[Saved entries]
----------

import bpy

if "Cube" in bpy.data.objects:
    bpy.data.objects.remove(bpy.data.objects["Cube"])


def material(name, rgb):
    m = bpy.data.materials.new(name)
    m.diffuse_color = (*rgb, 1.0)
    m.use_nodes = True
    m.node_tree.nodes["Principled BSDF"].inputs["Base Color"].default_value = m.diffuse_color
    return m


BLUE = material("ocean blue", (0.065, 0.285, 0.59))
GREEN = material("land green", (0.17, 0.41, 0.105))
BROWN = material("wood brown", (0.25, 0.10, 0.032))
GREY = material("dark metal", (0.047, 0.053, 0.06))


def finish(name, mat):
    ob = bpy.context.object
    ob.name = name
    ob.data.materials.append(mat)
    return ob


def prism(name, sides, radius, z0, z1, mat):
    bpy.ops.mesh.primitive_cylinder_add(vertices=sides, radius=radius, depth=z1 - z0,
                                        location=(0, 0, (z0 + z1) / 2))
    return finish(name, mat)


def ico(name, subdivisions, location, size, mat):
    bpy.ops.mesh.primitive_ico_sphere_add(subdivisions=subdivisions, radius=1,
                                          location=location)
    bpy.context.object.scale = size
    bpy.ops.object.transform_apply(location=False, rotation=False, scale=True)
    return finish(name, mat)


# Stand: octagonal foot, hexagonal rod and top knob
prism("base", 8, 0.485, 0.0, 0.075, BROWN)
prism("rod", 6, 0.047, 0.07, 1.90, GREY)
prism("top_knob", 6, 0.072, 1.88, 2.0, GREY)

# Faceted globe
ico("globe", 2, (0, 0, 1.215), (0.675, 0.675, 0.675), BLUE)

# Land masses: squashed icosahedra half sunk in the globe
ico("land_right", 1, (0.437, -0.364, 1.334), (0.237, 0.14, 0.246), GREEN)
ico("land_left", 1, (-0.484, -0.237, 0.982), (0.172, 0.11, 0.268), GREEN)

----------

**WHAT YOU SHOULD DO:** Count the lines above that contain "GREEN" and reply with the figure alone.

**RESPONSE TO THIS EXERCISE:** 3